● **TASK DIRECTIONS**
Skip any image you find and restate the rest of the data word for word.

Recorded data

========================

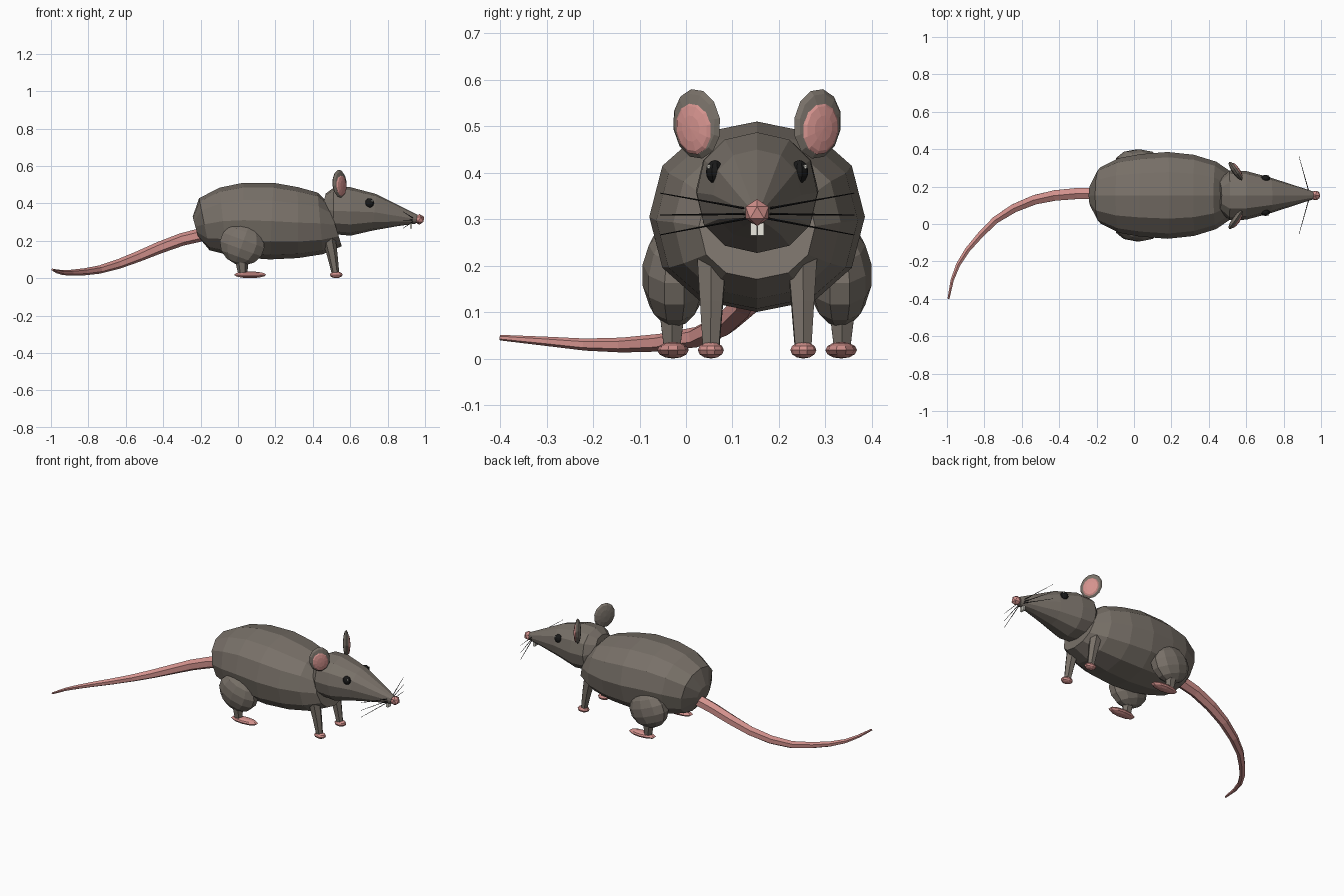
import bpy, bmesh
from math import cos, sin, pi, radians, copysign
from mathutils import Vector, Matrix, Euler

if "Cube" in bpy.data.objects:
    bpy.data.objects.remove(bpy.data.objects["Cube"])

Y0 = 0.153  # symmetry plane of the animal


def material(name, rgb):
    m = bpy.data.materials.new(name)
    m.diffuse_color = (*rgb, 1)
    m.use_nodes = True
    m.node_tree.nodes["Principled BSDF"].inputs["Base Color"].default_value = m.diffuse_color
    return m


FUR = material("fur", (0.19, 0.165, 0.14))
PINK = material("pink_skin", (0.66, 0.29, 0.27))
BLACK = material("black", (0.01, 0.01, 0.01))
WHITE = material("white", (0.85, 0.83, 0.75))


def finish(bm, name, mat):
    bmesh.ops.recalc_face_normals(bm, faces=bm.faces)
    me = bpy.data.meshes.new(name)
    bm.to_mesh(me)
    bm.free()
    me.materials.append(mat)
    ob = bpy.data.objects.new(name, me)
    bpy.context.collection.objects.link(ob)
    return ob


def loft(name, rings, sides, mat, power=1.0):
    """Skin rings given as (centre, half width, half height, lean)."""
    bm = bmesh.new()
    centres = [Vector(r[0]) for r in rings]
    loops = []
    for i, (c, w, h, *lean) in enumerate(rings):
        c = Vector(c)
        d = centres[min(i + 1, len(rings) - 1)] - centres[max(i - 1, 0)]
        side = Vector((0, 0, 1)).cross(d).normalized()
        up = d.cross(side).normalized()
        loop = []
        for k in range(sides):
            a = pi / 2 + 2 * pi * k / sides
            u = copysign(abs(cos(a)) ** power, cos(a)) * w
            v = copysign(abs(sin(a)) ** power, sin(a)) * h
            p = c + side * u + up * v
            if lean:
                p.x -= lean[0] * v
            loop.append(bm.verts.new(p))
        loops.append(loop)
    for a, b in zip(loops, loops[1:]):
        for k in range(sides):
            n = (k + 1) % sides
            bm.faces.new((a[k], a[n], b[n], b[k]))
    bm.faces.new(loops[0])
    bm.faces.new(loops[-1])
    return finish(bm, name, mat)


def ball(name, loc, scale, mat, seg=10, rings=6, rot=Matrix()):
    bm = bmesh.new()
    m = Matrix.Translation(loc) @ rot @ Matrix.Diagonal((*scale, 1))
    bmesh.ops.create_uvsphere(bm, u_segments=seg, v_segments=rings, radius=1, matrix=m)
    return finish(bm, name, mat)


# Body and head: (x, centre z, half width, half height, lean)
body = [(-0.228, .275, .06, .055, 0), (-0.18, .288, .15, .142, 0), (-0.08, .305, .2, .18, 0),
        (0.03, .31, .22, .2, 0), (0.18, .305, .232, .205, 0), (0.32, .297, .217, .19, .05),
        (0.44, .293, .18, .165, .15), (0.52, .285, .125, .115, .4)]
head = [(0.45, .375, .08, .08, 0), (0.51, .36, .132, .125, .1), (0.60, .357, .13, .13, .05),
        (0.73, .352, .095, .098, 0), (0.86, .331, .053, .054, 0), (0.955, .315, .022, .024, 0)]
for name, prof in (("body", body), ("head", head)):
    loft(name, [((x, Y0, z), w, h, l) for x, z, w, h, l in prof], 12, FUR, 0.9)

# Nose
bm = bmesh.new()
bmesh.ops.create_icosphere(bm, subdivisions=1, radius=0.029,
                           matrix=Matrix.Translation((0.97, Y0, .314)))
finish(bm, "nose", PINK)

# Tail: curving path with tapering radius
tail = [(-0.17, .163, .238, .036), (-0.3, .163, .207, .034), (-0.42, .153, .163, .032),
        (-0.53, .13, .117, .029), (-0.64, .085, .075, .026), (-0.74, .022, .046, .022),
        (-0.82, -.057, .034, .019), (-0.89, -.138, .029, .016), (-0.94, -.217, .03, .013),
        (-0.972, -.3, .037, .01), (-0.992, -.4, .045, .006)]
loft("tail", [((x, y, z), r, r) for x, y, z, r in tail], 6, PINK)

for s, tag in ((1, "left"), (-1, "right")):
    def at(x, off, z):
        return Vector((x, Y0 + s * off, z))

    # Ear shell and pink inner ear, turned forward and outward
    rot = (Euler((radians(-11) * s, 0, radians(35) * s)).to_matrix().to_4x4()
           @ Matrix.Rotation(pi / 2, 4, 'Y'))
    ear = at(0.543, .13, .505)
    normal = rot.to_3x3() @ Vector((0, 0, 1))
    ball("ear_" + tag, ear, (.076, .062, .018), FUR, 12, 6, rot)
    ball("inner_ear_" + tag, ear + normal * .012 - Vector((0, 0, .01)),
         (.057, .046, .012), PINK, 12, 6, rot)

    # Eye with highlight
    ball("eye_" + tag, at(0.703, .091, .402), (.025, .019, .025), BLACK, 10, 8)
    ball("eye_highlight_" + tag, at(0.718, .104, .413), (.005, .005, .005), WHITE, 6, 4)

    # Tooth
    bm = bmesh.new()
    bmesh.ops.create_cube(bm, size=1, matrix=Matrix.Translation(at(0.925, .0075, .283))
                          @ Matrix.Diagonal((.012, .014, .036, 1)))
    finish(bm, "tooth_" + tag, WHITE)

    # Whiskers
    for n, (z0, z1) in enumerate(((.322, .356), (.311, .309), (.302, .266))):
        loft(f"whisker_{tag}_{n + 1}", [(at(0.935, .02, z0), .0025, .0025),
                                        (at(0.882, .209, z1), .001, .001)], 4, BLACK)

    # Hind leg
    tilt = Matrix.Rotation(radians(20), 4, 'Y')
    ball("thigh_" + tag, at(0.022, .178, .18), (.127, .07, .11), FUR, 10, 7, tilt)
    loft("hind_shin_" + tag, [(at(0.02, .183, .12), .034, .04),
                              (at(0.025, .183, .02), .02, .024)], 6, FUR)
    ball("hind_foot_" + tag, at(0.065, .181, .018), (.09, .034, .018), PINK, 10, 6)

    # Front leg
    loft("front_leg_" + tag, [(at(0.485, .097, .215), .036, .036),
                              (at(0.505, .098, .12), .028, .028),
                              (at(0.522, .099, .022), .02, .02)], 6, FUR)
    ball("front_foot_" + tag, at(0.525, .0995, .018), (.036, .028, .018), PINK, 10, 6)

========================

● **TASK ANSWER**
import bpy, bmesh
from math import cos, sin, pi, radians, copysign
from mathutils import Vector, Matrix, Euler

if "Cube" in bpy.data.objects:
    bpy.data.objects.remove(bpy.data.objects["Cube"])

Y0 = 0.153  # symmetry plane of the animal


def material(name, rgb):
    m = bpy.data.materials.new(name)
    m.diffuse_color = (*rgb, 1)
    m.use_nodes = True
    m.node_tree.nodes["Principled BSDF"].inputs["Base Color"].default_value = m.diffuse_color
    return m


FUR = material("fur", (0.19, 0.165, 0.14))
PINK = material("pink_skin", (0.66, 0.29, 0.27))
BLACK = material("black", (0.01, 0.01, 0.01))
WHITE = material("white", (0.85, 0.83, 0.75))


def finish(bm, name, mat):
    bmesh.ops.recalc_face_normals(bm, faces=bm.faces)
    me = bpy.data.meshes.new(name)
    bm.to_mesh(me)
    bm.free()
    me.materials.append(mat)
    ob = bpy.data.objects.new(name, me)
    bpy.context.collection.objects.link(ob)
    return ob


def loft(name, rings, sides, mat, power=1.0):
    """Skin rings given as (centre, half width, half height, lean)."""
    bm = bmesh.new()
    centres = [Vector(r[0]) for r in rings]
    loops = []
    for i, (c, w, h, *lean) in enumerate(rings):
        c = Vector(c)
        d = centres[min(i + 1, len(rings) - 1)] - centres[max(i - 1, 0)]
        side = Vector((0, 0, 1)).cross(d).normalized()
        up = d.cross(side).normalized()
        loop = []
        for k in range(sides):
            a = pi / 2 + 2 * pi * k / sides
            u = copysign(abs(cos(a)) ** power, cos(a)) * w
            v = copysign(abs(sin(a)) ** power, sin(a)) * h
            p = c + side * u + up * v
            if lean:
                p.x -= lean[0] * v
            loop.append(bm.verts.new(p))
        loops.append(loop)
    for a, b in zip(loops, loops[1:]):
        for k in range(sides):
            n = (k + 1) % sides
            bm.faces.new((a[k], a[n], b[n], b[k]))
    bm.faces.new(loops[0])
    bm.faces.new(loops[-1])
    return finish(bm, name, mat)


def ball(name, loc, scale, mat, seg=10, rings=6, rot=Matrix()):
    bm = bmesh.new()
    m = Matrix.Translation(loc) @ rot @ Matrix.Diagonal((*scale, 1))
    bmesh.ops.create_uvsphere(bm, u_segments=seg, v_segments=rings, radius=1, matrix=m)
    return finish(bm, name, mat)


# Body and head: (x, centre z, half width, half height, lean)
body = [(-0.228, .275, .06, .055, 0), (-0.18, .288, .15, .142, 0), (-0.08, .305, .2, .18, 0),
        (0.03, .31, .22, .2, 0), (0.18, .305, .232, .205, 0), (0.32, .297, .217, .19, .05),
        (0.44, .293, .18, .165, .15), (0.52, .285, .125, .115, .4)]
head = [(0.45, .375, .08, .08, 0), (0.51, .36, .132, .125, .1), (0.60, .357, .13, .13, .05),
        (0.73, .352, .095, .098, 0), (0.86, .331, .053, .054, 0), (0.955, .315, .022, .024, 0)]
for name, prof in (("body", body), ("head", head)):
    loft(name, [((x, Y0, z), w, h, l) for x, z, w, h, l in prof], 12, FUR, 0.9)

# Nose
bm = bmesh.new()
bmesh.ops.create_icosphere(bm, subdivisions=1, radius=0.029,
                           matrix=Matrix.Translation((0.97, Y0, .314)))
finish(bm, "nose", PINK)

# Tail: curving path with tapering radius
tail = [(-0.17, .163, .238, .036), (-0.3, .163, .207, .034), (-0.42, .153, .163, .032),
        (-0.53, .13, .117, .029), (-0.64, .085, .075, .026), (-0.74, .022, .046, .022),
        (-0.82, -.057, .034, .019), (-0.89, -.138, .029, .016), (-0.94, -.217, .03, .013),
        (-0.972, -.3, .037, .01), (-0.992, -.4, .045, .006)]
loft("tail", [((x, y, z), r, r) for x, y, z, r in tail], 6, PINK)

for s, tag in ((1, "left"), (-1, "right")):
    def at(x, off, z):
        return Vector((x, Y0 + s * off, z))

    # Ear shell and pink inner ear, turned forward and outward
    rot = (Euler((radians(-11) * s, 0, radians(35) * s)).to_matrix().to_4x4()
           @ Matrix.Rotation(pi / 2, 4, 'Y'))
    ear = at(0.543, .13, .505)
    normal = rot.to_3x3() @ Vector((0, 0, 1))
    ball("ear_" + tag, ear, (.076, .062, .018), FUR, 12, 6, rot)
    ball("inner_ear_" + tag, ear + normal * .012 - Vector((0, 0, .01)),
         (.057, .046, .012), PINK, 12, 6, rot)

    # Eye with highlight
    ball("eye_" + tag, at(0.703, .091, .402), (.025, .019, .025), BLACK, 10, 8)
    ball("eye_highlight_" + tag, at(0.718, .104, .413), (.005, .005, .005), WHITE, 6, 4)

    # Tooth
    bm = bmesh.new()
    bmesh.ops.create_cube(bm, size=1, matrix=Matrix.Translation(at(0.925, .0075, .283))
                          @ Matrix.Diagonal((.012, .014, .036, 1)))
    finish(bm, "tooth_" + tag, WHITE)

    # Whiskers
    for n, (z0, z1) in enumerate(((.322, .356), (.311, .309), (.302, .266))):
        loft(f"whisker_{tag}_{n + 1}", [(at(0.935, .02, z0), .0025, .0025),
                                        (at(0.882, .209, z1), .001, .001)], 4, BLACK)

    # Hind leg
    tilt = Matrix.Rotation(radians(20), 4, 'Y')
    ball("thigh_" + tag, at(0.022, .178, .18), (.127, .07, .11), FUR, 10, 7, tilt)
    loft("hind_shin_" + tag, [(at(0.02, .183, .12), .034, .04),
                              (at(0.025, .183, .02), .02, .024)], 6, FUR)
    ball("hind_foot_" + tag, at(0.065, .181, .018), (.09, .034, .018), PINK, 10, 6)

    # Front leg
    loft("front_leg_" + tag, [(at(0.485, .097, .215), .036, .036),
                              (at(0.505, .098, .12), .028, .028),
                              (at(0.522, .099, .022), .02, .02)], 6, FUR)
    ball("front_foot_" + tag, at(0.525, .0995, .018), (.036, .028, .018), PINK, 10, 6)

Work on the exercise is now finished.